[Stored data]

--------------------

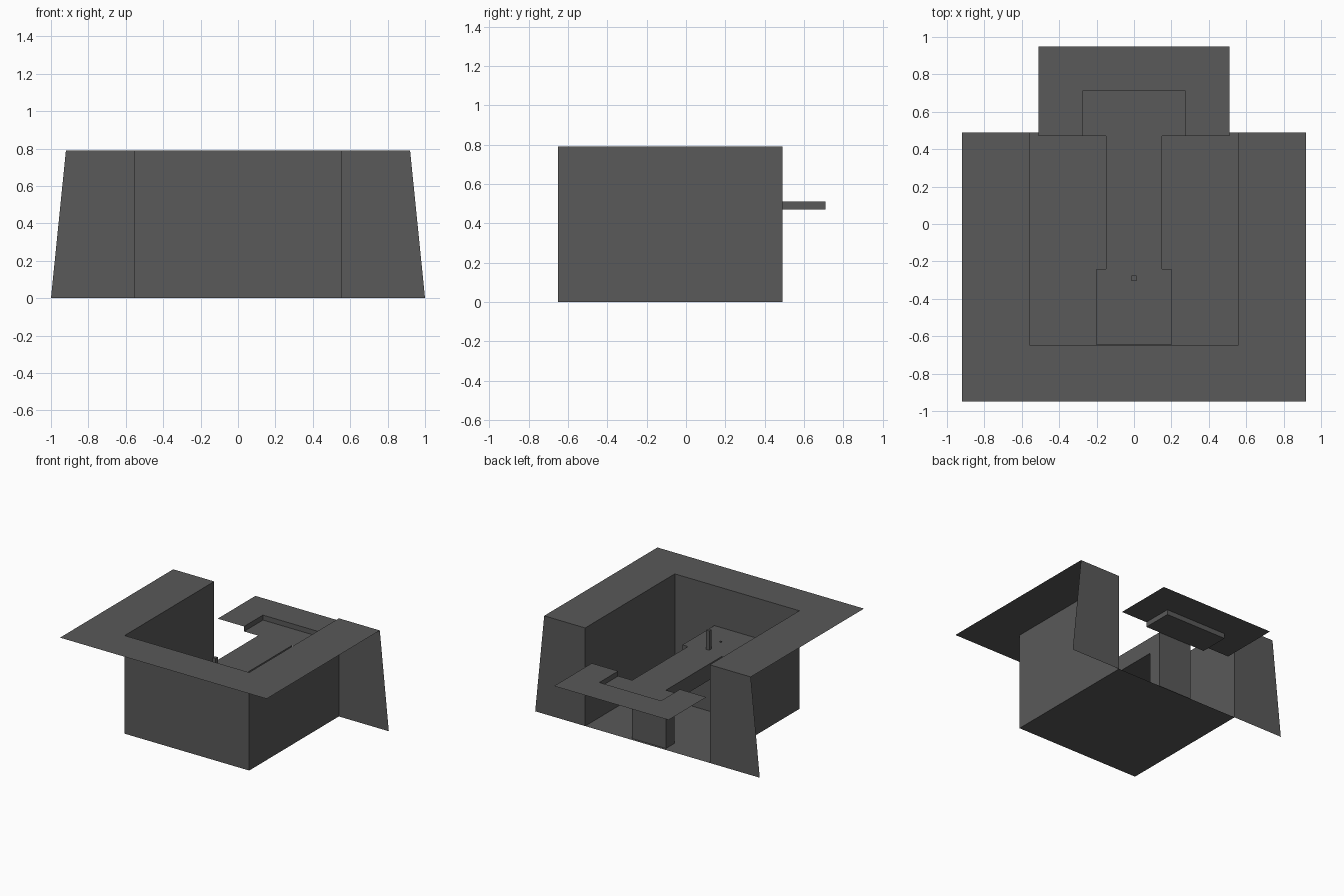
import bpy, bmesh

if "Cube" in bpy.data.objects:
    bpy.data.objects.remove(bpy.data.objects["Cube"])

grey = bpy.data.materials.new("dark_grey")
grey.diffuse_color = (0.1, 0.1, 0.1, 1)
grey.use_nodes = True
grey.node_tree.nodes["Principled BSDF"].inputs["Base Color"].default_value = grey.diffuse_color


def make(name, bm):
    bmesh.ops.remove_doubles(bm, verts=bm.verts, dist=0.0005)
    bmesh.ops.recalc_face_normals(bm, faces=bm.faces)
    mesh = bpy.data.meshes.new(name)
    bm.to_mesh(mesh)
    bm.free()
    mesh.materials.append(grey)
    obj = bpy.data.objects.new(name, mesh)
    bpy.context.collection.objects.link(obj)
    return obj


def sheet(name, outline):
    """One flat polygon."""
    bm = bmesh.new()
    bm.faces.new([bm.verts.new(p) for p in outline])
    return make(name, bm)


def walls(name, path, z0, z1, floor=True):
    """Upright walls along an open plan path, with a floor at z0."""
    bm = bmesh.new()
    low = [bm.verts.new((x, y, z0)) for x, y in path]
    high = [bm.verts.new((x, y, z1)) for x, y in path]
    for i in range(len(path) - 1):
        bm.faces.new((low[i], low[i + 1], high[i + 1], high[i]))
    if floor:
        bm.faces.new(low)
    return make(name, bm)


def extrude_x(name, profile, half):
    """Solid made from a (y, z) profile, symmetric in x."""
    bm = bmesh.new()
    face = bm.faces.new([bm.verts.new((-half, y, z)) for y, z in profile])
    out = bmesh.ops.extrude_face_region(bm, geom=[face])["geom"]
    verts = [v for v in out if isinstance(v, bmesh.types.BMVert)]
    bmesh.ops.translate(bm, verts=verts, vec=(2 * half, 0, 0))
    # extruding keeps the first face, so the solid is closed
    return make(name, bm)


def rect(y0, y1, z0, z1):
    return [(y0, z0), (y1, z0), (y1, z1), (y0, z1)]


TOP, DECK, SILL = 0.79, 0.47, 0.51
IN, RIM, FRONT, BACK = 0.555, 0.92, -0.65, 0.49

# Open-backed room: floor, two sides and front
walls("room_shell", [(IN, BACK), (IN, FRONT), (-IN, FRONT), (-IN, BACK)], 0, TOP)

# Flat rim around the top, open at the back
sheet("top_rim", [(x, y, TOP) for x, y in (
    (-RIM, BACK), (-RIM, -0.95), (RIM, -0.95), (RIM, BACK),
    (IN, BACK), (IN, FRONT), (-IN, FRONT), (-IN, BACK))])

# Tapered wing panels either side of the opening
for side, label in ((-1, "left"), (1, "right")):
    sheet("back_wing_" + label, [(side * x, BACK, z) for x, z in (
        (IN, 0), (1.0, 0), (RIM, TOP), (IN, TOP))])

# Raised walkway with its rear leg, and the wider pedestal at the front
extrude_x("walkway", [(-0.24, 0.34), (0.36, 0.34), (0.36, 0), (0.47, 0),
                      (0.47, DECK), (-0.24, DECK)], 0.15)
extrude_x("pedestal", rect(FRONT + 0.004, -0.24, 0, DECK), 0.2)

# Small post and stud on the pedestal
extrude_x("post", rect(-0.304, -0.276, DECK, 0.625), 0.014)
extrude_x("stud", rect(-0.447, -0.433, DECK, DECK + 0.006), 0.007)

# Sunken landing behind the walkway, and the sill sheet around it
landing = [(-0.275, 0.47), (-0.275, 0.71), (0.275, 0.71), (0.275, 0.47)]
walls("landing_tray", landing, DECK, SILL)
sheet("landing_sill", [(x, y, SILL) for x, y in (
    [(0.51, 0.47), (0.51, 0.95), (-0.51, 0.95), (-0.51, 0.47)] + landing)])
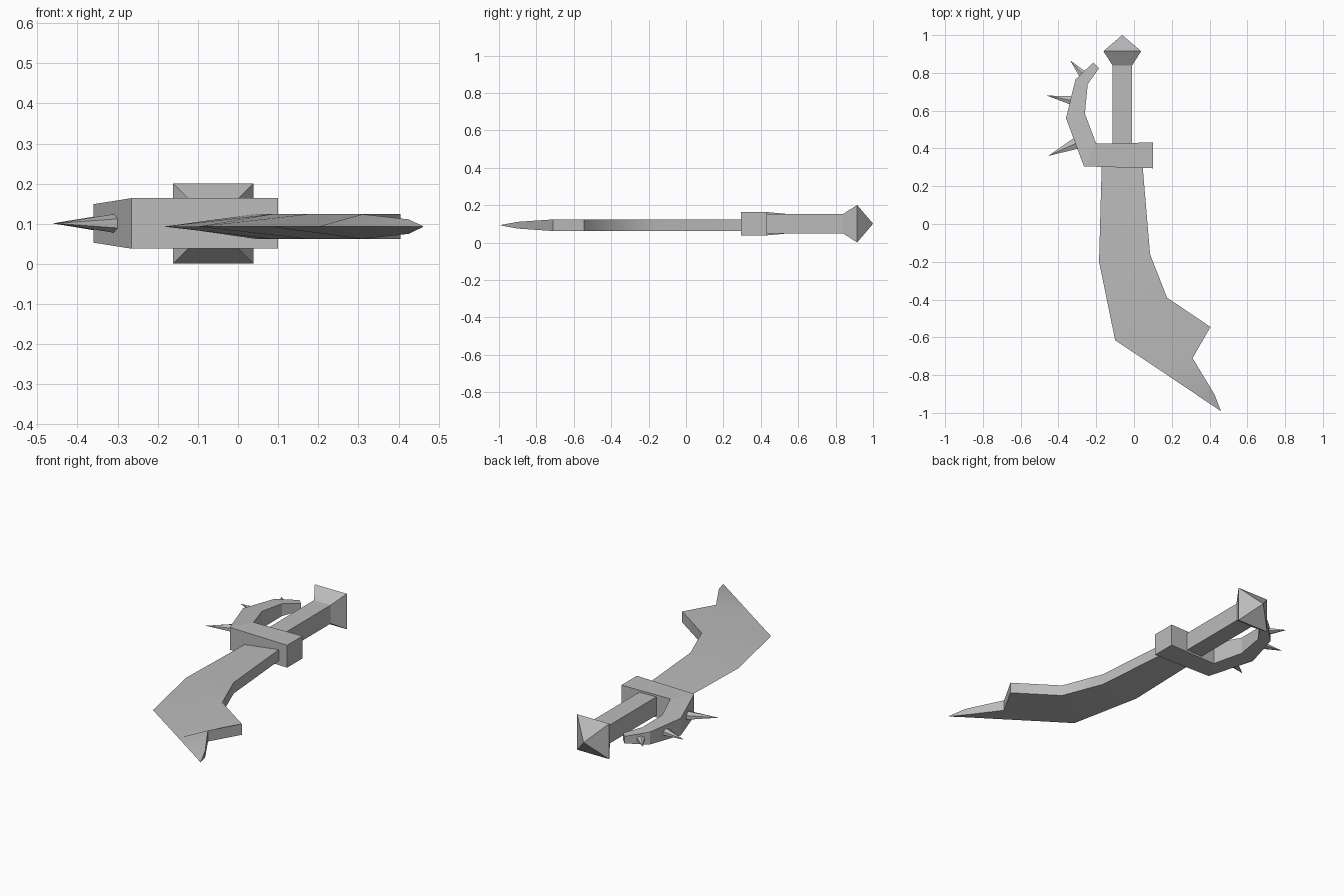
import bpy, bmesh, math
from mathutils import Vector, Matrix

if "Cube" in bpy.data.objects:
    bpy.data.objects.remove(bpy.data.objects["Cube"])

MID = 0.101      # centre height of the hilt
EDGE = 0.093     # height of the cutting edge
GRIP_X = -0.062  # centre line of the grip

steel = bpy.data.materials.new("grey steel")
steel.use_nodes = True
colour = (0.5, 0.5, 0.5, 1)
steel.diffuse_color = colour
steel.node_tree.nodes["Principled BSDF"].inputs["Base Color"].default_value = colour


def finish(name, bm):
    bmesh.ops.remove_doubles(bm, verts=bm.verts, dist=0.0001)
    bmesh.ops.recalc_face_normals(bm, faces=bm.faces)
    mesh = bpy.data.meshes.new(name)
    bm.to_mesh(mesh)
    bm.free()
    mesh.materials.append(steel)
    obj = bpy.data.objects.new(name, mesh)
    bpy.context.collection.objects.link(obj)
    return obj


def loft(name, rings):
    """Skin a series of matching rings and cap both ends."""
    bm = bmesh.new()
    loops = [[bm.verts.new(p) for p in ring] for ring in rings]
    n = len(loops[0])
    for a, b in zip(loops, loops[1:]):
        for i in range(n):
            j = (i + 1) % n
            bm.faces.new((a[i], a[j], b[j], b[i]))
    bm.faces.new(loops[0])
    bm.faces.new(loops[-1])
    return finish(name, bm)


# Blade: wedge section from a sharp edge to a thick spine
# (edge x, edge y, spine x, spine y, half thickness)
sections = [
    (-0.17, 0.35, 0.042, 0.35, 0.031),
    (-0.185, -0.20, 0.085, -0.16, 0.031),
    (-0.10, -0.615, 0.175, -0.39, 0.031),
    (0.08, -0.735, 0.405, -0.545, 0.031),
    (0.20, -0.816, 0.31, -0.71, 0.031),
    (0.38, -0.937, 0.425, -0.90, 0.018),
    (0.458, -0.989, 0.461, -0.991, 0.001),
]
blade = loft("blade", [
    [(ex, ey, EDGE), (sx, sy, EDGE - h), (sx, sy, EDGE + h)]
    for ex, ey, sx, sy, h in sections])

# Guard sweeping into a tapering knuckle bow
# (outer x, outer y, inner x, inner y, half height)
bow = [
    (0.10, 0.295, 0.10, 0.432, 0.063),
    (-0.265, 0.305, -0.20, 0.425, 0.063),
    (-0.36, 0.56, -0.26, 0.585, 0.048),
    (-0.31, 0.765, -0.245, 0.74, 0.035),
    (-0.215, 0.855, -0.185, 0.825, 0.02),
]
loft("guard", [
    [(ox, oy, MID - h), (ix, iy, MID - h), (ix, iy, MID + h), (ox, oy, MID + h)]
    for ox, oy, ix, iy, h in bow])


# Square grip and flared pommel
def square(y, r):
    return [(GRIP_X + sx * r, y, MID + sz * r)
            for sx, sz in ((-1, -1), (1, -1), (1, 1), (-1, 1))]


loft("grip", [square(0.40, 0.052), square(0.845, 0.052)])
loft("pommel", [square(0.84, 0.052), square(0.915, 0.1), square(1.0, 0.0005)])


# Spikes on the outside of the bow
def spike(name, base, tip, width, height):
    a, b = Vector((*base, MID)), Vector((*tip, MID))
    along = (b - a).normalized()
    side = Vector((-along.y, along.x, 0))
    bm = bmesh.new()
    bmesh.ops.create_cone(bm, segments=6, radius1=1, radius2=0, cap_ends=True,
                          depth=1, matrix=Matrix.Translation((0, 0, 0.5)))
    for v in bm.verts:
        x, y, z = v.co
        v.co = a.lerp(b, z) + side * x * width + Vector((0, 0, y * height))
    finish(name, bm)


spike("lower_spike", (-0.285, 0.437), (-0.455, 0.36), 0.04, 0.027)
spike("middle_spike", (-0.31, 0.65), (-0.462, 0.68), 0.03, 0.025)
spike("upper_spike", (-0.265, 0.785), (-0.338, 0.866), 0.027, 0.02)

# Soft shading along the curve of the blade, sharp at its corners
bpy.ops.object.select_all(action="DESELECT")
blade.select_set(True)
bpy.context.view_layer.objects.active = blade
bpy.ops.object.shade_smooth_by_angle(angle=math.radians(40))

--------------------

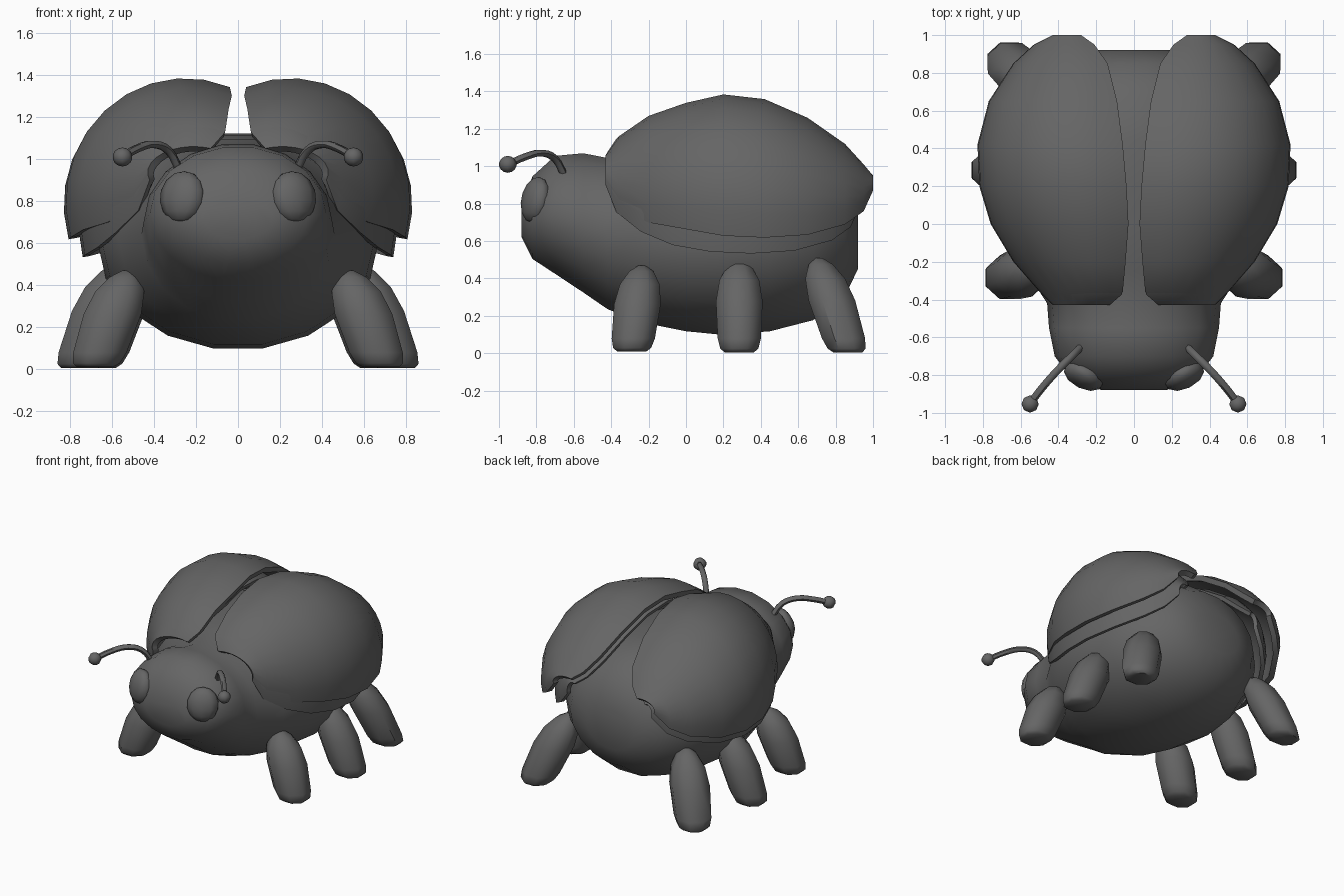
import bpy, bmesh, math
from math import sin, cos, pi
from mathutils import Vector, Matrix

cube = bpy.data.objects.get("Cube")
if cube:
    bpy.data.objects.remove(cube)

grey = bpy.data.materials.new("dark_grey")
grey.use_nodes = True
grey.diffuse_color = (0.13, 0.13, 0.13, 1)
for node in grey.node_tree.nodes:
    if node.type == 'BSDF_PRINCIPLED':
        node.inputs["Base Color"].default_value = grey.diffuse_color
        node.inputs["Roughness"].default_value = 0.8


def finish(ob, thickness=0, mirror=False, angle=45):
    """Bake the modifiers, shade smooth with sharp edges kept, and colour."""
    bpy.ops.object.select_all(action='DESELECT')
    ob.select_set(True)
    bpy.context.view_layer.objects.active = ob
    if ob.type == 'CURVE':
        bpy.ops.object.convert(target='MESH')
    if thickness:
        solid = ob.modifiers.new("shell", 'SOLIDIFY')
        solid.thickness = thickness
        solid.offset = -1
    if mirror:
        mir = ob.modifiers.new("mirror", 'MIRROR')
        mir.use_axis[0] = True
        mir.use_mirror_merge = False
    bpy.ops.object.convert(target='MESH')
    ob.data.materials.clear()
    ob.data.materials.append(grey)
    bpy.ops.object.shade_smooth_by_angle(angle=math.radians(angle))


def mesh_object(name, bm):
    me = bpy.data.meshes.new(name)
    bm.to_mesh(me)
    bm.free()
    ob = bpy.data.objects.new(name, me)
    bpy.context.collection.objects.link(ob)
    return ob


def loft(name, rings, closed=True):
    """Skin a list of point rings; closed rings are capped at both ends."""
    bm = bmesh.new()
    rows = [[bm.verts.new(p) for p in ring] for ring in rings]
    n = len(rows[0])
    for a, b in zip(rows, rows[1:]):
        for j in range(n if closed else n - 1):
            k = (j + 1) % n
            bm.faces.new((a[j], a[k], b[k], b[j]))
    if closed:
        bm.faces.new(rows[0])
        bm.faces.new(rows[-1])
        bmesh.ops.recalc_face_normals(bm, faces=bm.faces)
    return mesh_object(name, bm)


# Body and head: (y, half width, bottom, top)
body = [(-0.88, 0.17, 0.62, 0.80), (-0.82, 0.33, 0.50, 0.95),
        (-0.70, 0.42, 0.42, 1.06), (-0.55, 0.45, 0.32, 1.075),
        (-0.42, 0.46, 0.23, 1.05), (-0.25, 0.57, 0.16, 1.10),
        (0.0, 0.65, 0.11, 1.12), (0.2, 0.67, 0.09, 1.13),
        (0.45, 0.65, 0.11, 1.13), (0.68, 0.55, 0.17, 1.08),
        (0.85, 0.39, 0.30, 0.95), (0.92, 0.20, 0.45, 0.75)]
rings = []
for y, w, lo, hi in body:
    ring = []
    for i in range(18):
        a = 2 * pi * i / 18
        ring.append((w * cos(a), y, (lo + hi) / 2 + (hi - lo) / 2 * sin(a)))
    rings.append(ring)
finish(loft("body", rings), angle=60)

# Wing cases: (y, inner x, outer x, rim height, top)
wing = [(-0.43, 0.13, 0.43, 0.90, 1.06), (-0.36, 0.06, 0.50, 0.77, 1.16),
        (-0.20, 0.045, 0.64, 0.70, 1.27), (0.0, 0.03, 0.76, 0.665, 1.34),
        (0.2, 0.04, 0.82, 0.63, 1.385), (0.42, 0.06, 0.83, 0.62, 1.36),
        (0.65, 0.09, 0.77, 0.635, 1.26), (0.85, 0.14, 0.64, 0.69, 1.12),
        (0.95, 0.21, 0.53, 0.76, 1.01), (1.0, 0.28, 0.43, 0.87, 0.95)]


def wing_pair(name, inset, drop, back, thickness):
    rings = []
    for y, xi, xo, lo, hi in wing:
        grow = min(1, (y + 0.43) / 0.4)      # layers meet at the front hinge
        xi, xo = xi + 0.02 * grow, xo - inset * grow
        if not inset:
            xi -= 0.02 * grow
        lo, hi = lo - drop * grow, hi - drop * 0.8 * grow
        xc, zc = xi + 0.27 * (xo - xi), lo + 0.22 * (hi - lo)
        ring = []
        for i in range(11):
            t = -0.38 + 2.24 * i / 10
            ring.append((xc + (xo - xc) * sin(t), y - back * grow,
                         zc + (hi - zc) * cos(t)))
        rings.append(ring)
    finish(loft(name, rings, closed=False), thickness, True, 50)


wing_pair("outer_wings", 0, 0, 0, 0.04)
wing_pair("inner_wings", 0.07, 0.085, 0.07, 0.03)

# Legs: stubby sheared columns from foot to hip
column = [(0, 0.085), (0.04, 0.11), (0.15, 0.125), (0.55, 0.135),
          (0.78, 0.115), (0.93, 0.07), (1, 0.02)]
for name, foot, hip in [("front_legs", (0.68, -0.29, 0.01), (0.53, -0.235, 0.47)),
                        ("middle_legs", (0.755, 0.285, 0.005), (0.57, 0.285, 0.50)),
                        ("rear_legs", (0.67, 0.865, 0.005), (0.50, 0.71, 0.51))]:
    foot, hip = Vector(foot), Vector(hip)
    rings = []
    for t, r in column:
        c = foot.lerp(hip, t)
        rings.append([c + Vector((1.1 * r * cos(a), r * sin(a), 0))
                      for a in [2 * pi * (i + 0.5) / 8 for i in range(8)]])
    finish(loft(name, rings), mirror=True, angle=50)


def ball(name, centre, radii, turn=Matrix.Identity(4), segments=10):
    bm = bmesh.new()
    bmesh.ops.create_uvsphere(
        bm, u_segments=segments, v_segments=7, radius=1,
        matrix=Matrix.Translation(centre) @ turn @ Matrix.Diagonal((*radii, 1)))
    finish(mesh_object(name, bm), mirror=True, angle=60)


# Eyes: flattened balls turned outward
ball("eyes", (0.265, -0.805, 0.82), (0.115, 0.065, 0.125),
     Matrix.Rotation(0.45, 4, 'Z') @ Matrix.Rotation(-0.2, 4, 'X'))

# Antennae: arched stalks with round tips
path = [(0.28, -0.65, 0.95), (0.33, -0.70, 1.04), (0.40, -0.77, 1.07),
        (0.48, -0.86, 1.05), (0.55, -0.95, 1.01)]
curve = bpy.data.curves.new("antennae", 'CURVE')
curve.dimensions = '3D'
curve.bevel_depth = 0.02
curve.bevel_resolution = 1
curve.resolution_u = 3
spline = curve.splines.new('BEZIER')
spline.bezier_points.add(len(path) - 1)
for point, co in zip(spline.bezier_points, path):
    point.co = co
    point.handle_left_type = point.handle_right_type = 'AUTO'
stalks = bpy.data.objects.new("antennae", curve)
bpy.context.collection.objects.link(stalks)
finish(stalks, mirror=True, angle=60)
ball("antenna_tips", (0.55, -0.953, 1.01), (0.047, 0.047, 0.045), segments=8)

--------------------

**What is being asked:** Look above for the line holding "for y, w, lo, hi" and the line holding "# Wing cases: (y, inner", then output exactly those two lines and every line between them, nothing more.

**Result of this exercise:**
for y, w, lo, hi in body:
    ring = []
    for i in range(18):
        a = 2 * pi * i / 18
        ring.append((w * cos(a), y, (lo + hi) / 2 + (hi - lo) / 2 * sin(a)))
    rings.append(ring)
finish(loft("body", rings), angle=60)

# Wing cases: (y, inner x, outer x, rim height, top)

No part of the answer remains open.